Omit the pictures and output every entry below exactly as written.

———

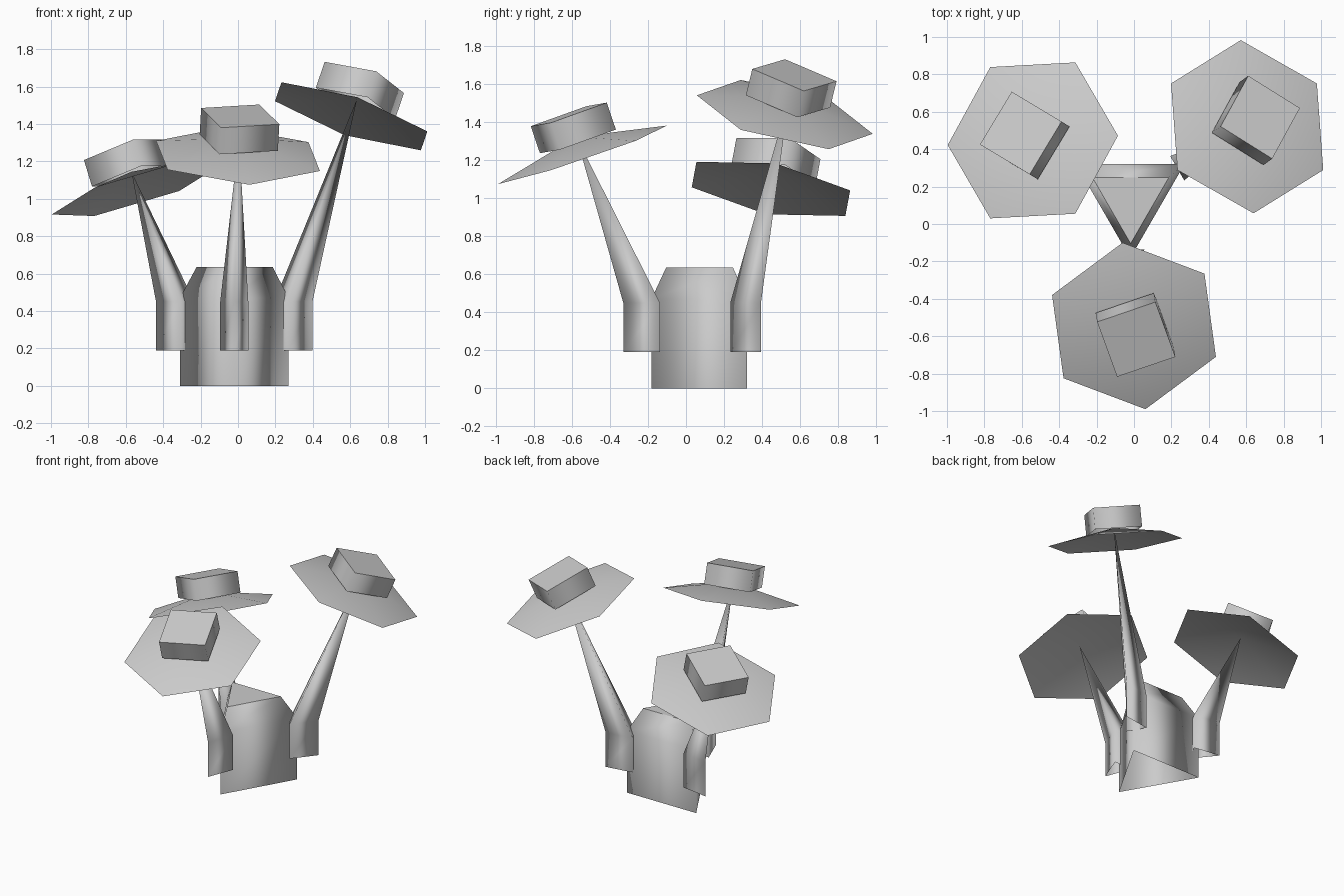
import bpy, bmesh
from math import radians, cos, sin, pi
from mathutils import Vector, Matrix

cube = bpy.data.objects.get("Cube")
if cube:
    bpy.data.objects.remove(cube)

grey = bpy.data.materials.new("plain_grey")
grey.use_nodes = True
grey.diffuse_color = (0.6, 0.6, 0.6, 1)
grey.node_tree.nodes["Principled BSDF"].inputs["Base Color"].default_value = (0.6, 0.6, 0.6, 1)


def loft(name, rings, tip=None, cap=False, matrix=Matrix()):
    """Smooth open tube through rings of points, ending in a point or a flat cap."""
    bm = bmesh.new()
    loops = [[bm.verts.new(p) for p in ring] for ring in rings]
    n = len(loops[0])
    for low, high in zip(loops, loops[1:]):
        for i in range(n):
            j = (i + 1) % n
            bm.faces.new((low[i], low[j], high[j], high[i]))
    if tip is not None:
        end = bm.verts.new(tip)
        for i in range(n):
            bm.faces.new((loops[-1][i], loops[-1][(i + 1) % n], end))
    for face in bm.faces:
        face.smooth = True
    if cap:
        bm.faces.new(loops[-1]).smooth = False
    bm.transform(matrix)
    mesh = bpy.data.meshes.new(name)
    bm.to_mesh(mesh)
    bm.free()
    mesh.materials.append(grey)
    obj = bpy.data.objects.new(name, mesh)
    bpy.context.collection.objects.link(obj)
    return obj


def polygon(sides, radius, z, turn=0.0, centre=(0, 0)):
    return [Vector((centre[0] + radius * cos(turn + 2 * pi * i / sides),
                    centre[1] + radius * sin(turn + 2 * pi * i / sides), z))
            for i in range(sides)]


def tilted_frame(centre, normal, azimuth):
    """Frame with z along the normal and x heading towards the azimuth."""
    z = Vector(normal).normalized()
    a = radians(azimuth)
    x = Vector((cos(a), sin(a), 0))
    x = (x - z * x.dot(z)).normalized()
    y = z.cross(x)
    return Matrix.Translation(centre) @ Matrix((x, y, z)).transposed().to_4x4()


# Three-sided base with a chamfered top
hub = Vector((-0.02, 0.153, 0))
loft("base", [polygon(3, 0.335, 0, -pi / 2, hub),
              polygon(3, 0.335, 0.47, -pi / 2, hub),
              polygon(3, 0.235, 0.635, -pi / 2, (-0.018, 0.13))], cap=True)

# Stems with hats: name, rim centre, hat normal, brim azimuth, crown azimuth, stem turn
hats = [
    ("front", (0.0, -0.545, 1.229), (0.056, -0.339, 1), -82, 20, 0),
    ("left", (0.605, 0.52, 1.441), (0.337, 0.244, 1), 90, 58, 120),
    ("right", (-0.541, 0.447, 1.05), (-0.305, 0.186, 1), 180, 59, 240),
]
for name, centre, normal, brim_turn, crown_turn, stem_turn in hats:
    brim_frame = tilted_frame(centre, normal, brim_turn)
    crown_frame = tilted_frame(centre, normal, crown_turn)
    apex = Vector((0, 0, 0.1))

    # Wedge foot tapering to a point under the hat
    spin = Matrix.Rotation(radians(stem_turn), 3, 'Z')
    foot = [hub + spin @ Vector(p) for p in ((0, -0.483, 0), (0.075, -0.29, 0), (-0.075, -0.29, 0))]
    rings = [[p + Vector((0, 0, z)) for p in foot] for z in (0.19, 0.45)]
    loft(name + "_stem", rings, tip=brim_frame @ apex)

    # Shallow six-sided brim and square crown
    loft(name + "_brim", [polygon(6, 0.475, 0)], tip=apex, matrix=brim_frame)
    loft(name + "_crown", [polygon(4, 0.233, z, pi / 4) for z in (0.075, 0.225)],
         cap=True, matrix=crown_frame)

———

**ANSWER AREA**.
import bpy, bmesh
from math import radians, cos, sin, pi
from mathutils import Vector, Matrix

cube = bpy.data.objects.get("Cube")
if cube:
    bpy.data.objects.remove(cube)

grey = bpy.data.materials.new("plain_grey")
grey.use_nodes = True
grey.diffuse_color = (0.6, 0.6, 0.6, 1)
grey.node_tree.nodes["Principled BSDF"].inputs["Base Color"].default_value = (0.6, 0.6, 0.6, 1)


def loft(name, rings, tip=None, cap=False, matrix=Matrix()):
    """Smooth open tube through rings of points, ending in a point or a flat cap."""
    bm = bmesh.new()
    loops = [[bm.verts.new(p) for p in ring] for ring in rings]
    n = len(loops[0])
    for low, high in zip(loops, loops[1:]):
        for i in range(n):
            j = (i + 1) % n
            bm.faces.new((low[i], low[j], high[j], high[i]))
    if tip is not None:
        end = bm.verts.new(tip)
        for i in range(n):
            bm.faces.new((loops[-1][i], loops[-1][(i + 1) % n], end))
    for face in bm.faces:
        face.smooth = True
    if cap:
        bm.faces.new(loops[-1]).smooth = False
    bm.transform(matrix)
    mesh = bpy.data.meshes.new(name)
    bm.to_mesh(mesh)
    bm.free()
    mesh.materials.append(grey)
    obj = bpy.data.objects.new(name, mesh)
    bpy.context.collection.objects.link(obj)
    return obj


def polygon(sides, radius, z, turn=0.0, centre=(0, 0)):
    return [Vector((centre[0] + radius * cos(turn + 2 * pi * i / sides),
                    centre[1] + radius * sin(turn + 2 * pi * i / sides), z))
            for i in range(sides)]


def tilted_frame(centre, normal, azimuth):
    """Frame with z along the normal and x heading towards the azimuth."""
    z = Vector(normal).normalized()
    a = radians(azimuth)
    x = Vector((cos(a), sin(a), 0))
    x = (x - z * x.dot(z)).normalized()
    y = z.cross(x)
    return Matrix.Translation(centre) @ Matrix((x, y, z)).transposed().to_4x4()


# Three-sided base with a chamfered top
hub = Vector((-0.02, 0.153, 0))
loft("base", [polygon(3, 0.335, 0, -pi / 2, hub),
              polygon(3, 0.335, 0.47, -pi / 2, hub),
              polygon(3, 0.235, 0.635, -pi / 2, (-0.018, 0.13))], cap=True)

# Stems with hats: name, rim centre, hat normal, brim azimuth, crown azimuth, stem turn
hats = [
    ("front", (0.0, -0.545, 1.229), (0.056, -0.339, 1), -82, 20, 0),
    ("left", (0.605, 0.52, 1.441), (0.337, 0.244, 1), 90, 58, 120),
    ("right", (-0.541, 0.447, 1.05), (-0.305, 0.186, 1), 180, 59, 240),
]
for name, centre, normal, brim_turn, crown_turn, stem_turn in hats:
    brim_frame = tilted_frame(centre, normal, brim_turn)
    crown_frame = tilted_frame(centre, normal, crown_turn)
    apex = Vector((0, 0, 0.1))

    # Wedge foot tapering to a point under the hat
    spin = Matrix.Rotation(radians(stem_turn), 3, 'Z')
    foot = [hub + spin @ Vector(p) for p in ((0, -0.483, 0), (0.075, -0.29, 0), (-0.075, -0.29, 0))]
    rings = [[p + Vector((0, 0, z)) for p in foot] for z in (0.19, 0.45)]
    loft(name + "_stem", rings, tip=brim_frame @ apex)

    # Shallow six-sided brim and square crown
    loft(name + "_brim", [polygon(6, 0.475, 0)], tip=apex, matrix=brim_frame)
    loft(name + "_crown", [polygon(4, 0.233, z, pi / 4) for z in (0.075, 0.225)],
         cap=True, matrix=crown_frame)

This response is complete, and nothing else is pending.